** BRIEF **
Output each record below exactly, and include all of them.

☆ ☆ ☆ ☆

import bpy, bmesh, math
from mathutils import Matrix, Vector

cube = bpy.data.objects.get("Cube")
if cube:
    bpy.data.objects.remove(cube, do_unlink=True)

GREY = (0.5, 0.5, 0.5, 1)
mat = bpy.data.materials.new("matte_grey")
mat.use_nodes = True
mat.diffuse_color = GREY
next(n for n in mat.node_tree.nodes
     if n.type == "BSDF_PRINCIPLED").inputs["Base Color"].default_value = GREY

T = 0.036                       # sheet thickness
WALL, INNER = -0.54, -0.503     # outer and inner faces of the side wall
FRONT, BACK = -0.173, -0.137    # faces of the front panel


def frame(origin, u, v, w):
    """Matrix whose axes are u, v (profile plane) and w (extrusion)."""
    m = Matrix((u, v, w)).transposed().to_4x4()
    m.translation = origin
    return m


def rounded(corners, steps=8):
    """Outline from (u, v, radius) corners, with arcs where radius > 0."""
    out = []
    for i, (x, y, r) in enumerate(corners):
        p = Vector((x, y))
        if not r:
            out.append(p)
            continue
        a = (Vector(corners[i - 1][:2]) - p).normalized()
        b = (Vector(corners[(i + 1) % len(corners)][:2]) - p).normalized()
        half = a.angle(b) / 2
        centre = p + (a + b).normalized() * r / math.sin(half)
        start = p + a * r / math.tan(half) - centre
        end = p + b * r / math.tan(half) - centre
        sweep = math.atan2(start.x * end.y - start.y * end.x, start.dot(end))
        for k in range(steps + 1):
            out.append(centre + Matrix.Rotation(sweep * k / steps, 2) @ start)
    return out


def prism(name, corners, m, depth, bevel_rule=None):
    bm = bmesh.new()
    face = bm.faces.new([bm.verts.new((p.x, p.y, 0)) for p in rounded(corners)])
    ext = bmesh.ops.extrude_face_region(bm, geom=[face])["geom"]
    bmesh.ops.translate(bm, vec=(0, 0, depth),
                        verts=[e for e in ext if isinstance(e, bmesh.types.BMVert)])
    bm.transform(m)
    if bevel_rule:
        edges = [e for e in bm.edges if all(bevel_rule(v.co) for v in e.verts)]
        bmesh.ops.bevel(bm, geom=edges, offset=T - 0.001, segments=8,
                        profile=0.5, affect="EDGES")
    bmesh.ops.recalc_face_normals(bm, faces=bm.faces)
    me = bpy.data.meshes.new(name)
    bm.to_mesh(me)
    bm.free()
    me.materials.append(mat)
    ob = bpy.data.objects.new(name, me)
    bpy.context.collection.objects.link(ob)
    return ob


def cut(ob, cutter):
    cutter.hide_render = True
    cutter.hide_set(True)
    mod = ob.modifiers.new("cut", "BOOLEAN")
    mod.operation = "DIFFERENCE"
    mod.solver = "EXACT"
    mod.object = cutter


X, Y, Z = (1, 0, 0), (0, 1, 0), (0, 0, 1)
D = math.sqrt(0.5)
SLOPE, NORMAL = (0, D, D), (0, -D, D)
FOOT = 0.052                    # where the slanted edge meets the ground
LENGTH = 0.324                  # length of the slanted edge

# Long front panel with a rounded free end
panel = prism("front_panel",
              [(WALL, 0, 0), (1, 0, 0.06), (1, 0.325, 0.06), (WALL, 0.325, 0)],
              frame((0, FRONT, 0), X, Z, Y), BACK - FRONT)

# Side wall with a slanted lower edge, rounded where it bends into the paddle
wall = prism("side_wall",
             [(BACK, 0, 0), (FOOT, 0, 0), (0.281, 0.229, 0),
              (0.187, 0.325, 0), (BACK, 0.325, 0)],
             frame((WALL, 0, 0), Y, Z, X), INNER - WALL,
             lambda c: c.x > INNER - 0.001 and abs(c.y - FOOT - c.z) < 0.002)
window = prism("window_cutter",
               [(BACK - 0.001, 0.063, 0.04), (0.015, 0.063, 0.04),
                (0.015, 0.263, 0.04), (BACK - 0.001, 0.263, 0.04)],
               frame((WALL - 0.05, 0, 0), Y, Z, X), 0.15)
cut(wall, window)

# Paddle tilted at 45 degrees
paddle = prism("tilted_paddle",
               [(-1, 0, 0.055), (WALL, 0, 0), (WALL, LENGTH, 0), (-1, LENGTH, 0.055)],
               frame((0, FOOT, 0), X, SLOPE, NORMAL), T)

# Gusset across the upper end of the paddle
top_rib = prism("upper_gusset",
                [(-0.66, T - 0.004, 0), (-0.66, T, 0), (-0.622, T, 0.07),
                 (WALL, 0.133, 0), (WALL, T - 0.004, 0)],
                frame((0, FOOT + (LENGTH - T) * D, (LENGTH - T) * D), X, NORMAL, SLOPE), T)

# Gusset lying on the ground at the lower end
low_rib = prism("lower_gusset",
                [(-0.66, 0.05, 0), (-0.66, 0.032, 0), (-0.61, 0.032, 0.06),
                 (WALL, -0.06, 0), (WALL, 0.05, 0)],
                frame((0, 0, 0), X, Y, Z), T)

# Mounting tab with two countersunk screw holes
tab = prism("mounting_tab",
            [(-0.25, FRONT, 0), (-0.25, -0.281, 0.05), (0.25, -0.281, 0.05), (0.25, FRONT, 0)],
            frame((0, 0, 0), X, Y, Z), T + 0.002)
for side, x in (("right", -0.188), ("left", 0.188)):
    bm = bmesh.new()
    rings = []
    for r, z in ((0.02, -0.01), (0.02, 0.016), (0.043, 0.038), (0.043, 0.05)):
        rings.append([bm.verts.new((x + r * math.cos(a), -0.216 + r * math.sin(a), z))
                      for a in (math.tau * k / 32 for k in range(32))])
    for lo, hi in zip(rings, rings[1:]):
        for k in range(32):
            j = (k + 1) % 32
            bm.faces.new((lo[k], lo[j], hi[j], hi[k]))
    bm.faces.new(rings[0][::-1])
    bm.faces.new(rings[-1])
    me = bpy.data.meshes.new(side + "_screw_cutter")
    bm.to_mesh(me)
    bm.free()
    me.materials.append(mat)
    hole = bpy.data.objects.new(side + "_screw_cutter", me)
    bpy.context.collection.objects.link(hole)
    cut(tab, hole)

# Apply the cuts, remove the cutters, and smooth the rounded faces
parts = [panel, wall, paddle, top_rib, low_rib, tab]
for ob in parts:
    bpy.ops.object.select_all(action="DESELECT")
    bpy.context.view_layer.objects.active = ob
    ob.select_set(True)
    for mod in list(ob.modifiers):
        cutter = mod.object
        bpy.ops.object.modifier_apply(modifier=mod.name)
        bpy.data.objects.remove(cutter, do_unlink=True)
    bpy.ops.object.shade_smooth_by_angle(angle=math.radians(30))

☆ ☆ ☆ ☆

** RESULT **
import bpy, bmesh, math
from mathutils import Matrix, Vector

cube = bpy.data.objects.get("Cube")
if cube:
    bpy.data.objects.remove(cube, do_unlink=True)

GREY = (0.5, 0.5, 0.5, 1)
mat = bpy.data.materials.new("matte_grey")
mat.use_nodes = True
mat.diffuse_color = GREY
next(n for n in mat.node_tree.nodes
     if n.type == "BSDF_PRINCIPLED").inputs["Base Color"].default_value = GREY

T = 0.036                       # sheet thickness
WALL, INNER = -0.54, -0.503     # outer and inner faces of the side wall
FRONT, BACK = -0.173, -0.137    # faces of the front panel


def frame(origin, u, v, w):
    """Matrix whose axes are u, v (profile plane) and w (extrusion)."""
    m = Matrix((u, v, w)).transposed().to_4x4()
    m.translation = origin
    return m


def rounded(corners, steps=8):
    """Outline from (u, v, radius) corners, with arcs where radius > 0."""
    out = []
    for i, (x, y, r) in enumerate(corners):
        p = Vector((x, y))
        if not r:
            out.append(p)
            continue
        a = (Vector(corners[i - 1][:2]) - p).normalized()
        b = (Vector(corners[(i + 1) % len(corners)][:2]) - p).normalized()
        half = a.angle(b) / 2
        centre = p + (a + b).normalized() * r / math.sin(half)
        start = p + a * r / math.tan(half) - centre
        end = p + b * r / math.tan(half) - centre
        sweep = math.atan2(start.x * end.y - start.y * end.x, start.dot(end))
        for k in range(steps + 1):
            out.append(centre + Matrix.Rotation(sweep * k / steps, 2) @ start)
    return out


def prism(name, corners, m, depth, bevel_rule=None):
    bm = bmesh.new()
    face = bm.faces.new([bm.verts.new((p.x, p.y, 0)) for p in rounded(corners)])
    ext = bmesh.ops.extrude_face_region(bm, geom=[face])["geom"]
    bmesh.ops.translate(bm, vec=(0, 0, depth),
                        verts=[e for e in ext if isinstance(e, bmesh.types.BMVert)])
    bm.transform(m)
    if bevel_rule:
        edges = [e for e in bm.edges if all(bevel_rule(v.co) for v in e.verts)]
        bmesh.ops.bevel(bm, geom=edges, offset=T - 0.001, segments=8,
                        profile=0.5, affect="EDGES")
    bmesh.ops.recalc_face_normals(bm, faces=bm.faces)
    me = bpy.data.meshes.new(name)
    bm.to_mesh(me)
    bm.free()
    me.materials.append(mat)
    ob = bpy.data.objects.new(name, me)
    bpy.context.collection.objects.link(ob)
    return ob


def cut(ob, cutter):
    cutter.hide_render = True
    cutter.hide_set(True)
    mod = ob.modifiers.new("cut", "BOOLEAN")
    mod.operation = "DIFFERENCE"
    mod.solver = "EXACT"
    mod.object = cutter


X, Y, Z = (1, 0, 0), (0, 1, 0), (0, 0, 1)
D = math.sqrt(0.5)
SLOPE, NORMAL = (0, D, D), (0, -D, D)
FOOT = 0.052                    # where the slanted edge meets the ground
LENGTH = 0.324                  # length of the slanted edge

# Long front panel with a rounded free end
panel = prism("front_panel",
              [(WALL, 0, 0), (1, 0, 0.06), (1, 0.325, 0.06), (WALL, 0.325, 0)],
              frame((0, FRONT, 0), X, Z, Y), BACK - FRONT)

# Side wall with a slanted lower edge, rounded where it bends into the paddle
wall = prism("side_wall",
             [(BACK, 0, 0), (FOOT, 0, 0), (0.281, 0.229, 0),
              (0.187, 0.325, 0), (BACK, 0.325, 0)],
             frame((WALL, 0, 0), Y, Z, X), INNER - WALL,
             lambda c: c.x > INNER - 0.001 and abs(c.y - FOOT - c.z) < 0.002)
window = prism("window_cutter",
               [(BACK - 0.001, 0.063, 0.04), (0.015, 0.063, 0.04),
                (0.015, 0.263, 0.04), (BACK - 0.001, 0.263, 0.04)],
               frame((WALL - 0.05, 0, 0), Y, Z, X), 0.15)
cut(wall, window)

# Paddle tilted at 45 degrees
paddle = prism("tilted_paddle",
               [(-1, 0, 0.055), (WALL, 0, 0), (WALL, LENGTH, 0), (-1, LENGTH, 0.055)],
               frame((0, FOOT, 0), X, SLOPE, NORMAL), T)

# Gusset across the upper end of the paddle
top_rib = prism("upper_gusset",
                [(-0.66, T - 0.004, 0), (-0.66, T, 0), (-0.622, T, 0.07),
                 (WALL, 0.133, 0), (WALL, T - 0.004, 0)],
                frame((0, FOOT + (LENGTH - T) * D, (LENGTH - T) * D), X, NORMAL, SLOPE), T)

# Gusset lying on the ground at the lower end
low_rib = prism("lower_gusset",
                [(-0.66, 0.05, 0), (-0.66, 0.032, 0), (-0.61, 0.032, 0.06),
                 (WALL, -0.06, 0), (WALL, 0.05, 0)],
                frame((0, 0, 0), X, Y, Z), T)

# Mounting tab with two countersunk screw holes
tab = prism("mounting_tab",
            [(-0.25, FRONT, 0), (-0.25, -0.281, 0.05), (0.25, -0.281, 0.05), (0.25, FRONT, 0)],
            frame((0, 0, 0), X, Y, Z), T + 0.002)
for side, x in (("right", -0.188), ("left", 0.188)):
    bm = bmesh.new()
    rings = []
    for r, z in ((0.02, -0.01), (0.02, 0.016), (0.043, 0.038), (0.043, 0.05)):
        rings.append([bm.verts.new((x + r * math.cos(a), -0.216 + r * math.sin(a), z))
                      for a in (math.tau * k / 32 for k in range(32))])
    for lo, hi in zip(rings, rings[1:]):
        for k in range(32):
            j = (k + 1) % 32
            bm.faces.new((lo[k], lo[j], hi[j], hi[k]))
    bm.faces.new(rings[0][::-1])
    bm.faces.new(rings[-1])
    me = bpy.data.meshes.new(side + "_screw_cutter")
    bm.to_mesh(me)
    bm.free()
    me.materials.append(mat)
    hole = bpy.data.objects.new(side + "_screw_cutter", me)
    bpy.context.collection.objects.link(hole)
    cut(tab, hole)

# Apply the cuts, remove the cutters, and smooth the rounded faces
parts = [panel, wall, paddle, top_rib, low_rib, tab]
for ob in parts:
    bpy.ops.object.select_all(action="DESELECT")
    bpy.context.view_layer.objects.active = ob
    ob.select_set(True)
    for mod in list(ob.modifiers):
        cutter = mod.object
        bpy.ops.object.modifier_apply(modifier=mod.name)
        bpy.data.objects.remove(cutter, do_unlink=True)
    bpy.ops.object.shade_smooth_by_angle(angle=math.radians(30))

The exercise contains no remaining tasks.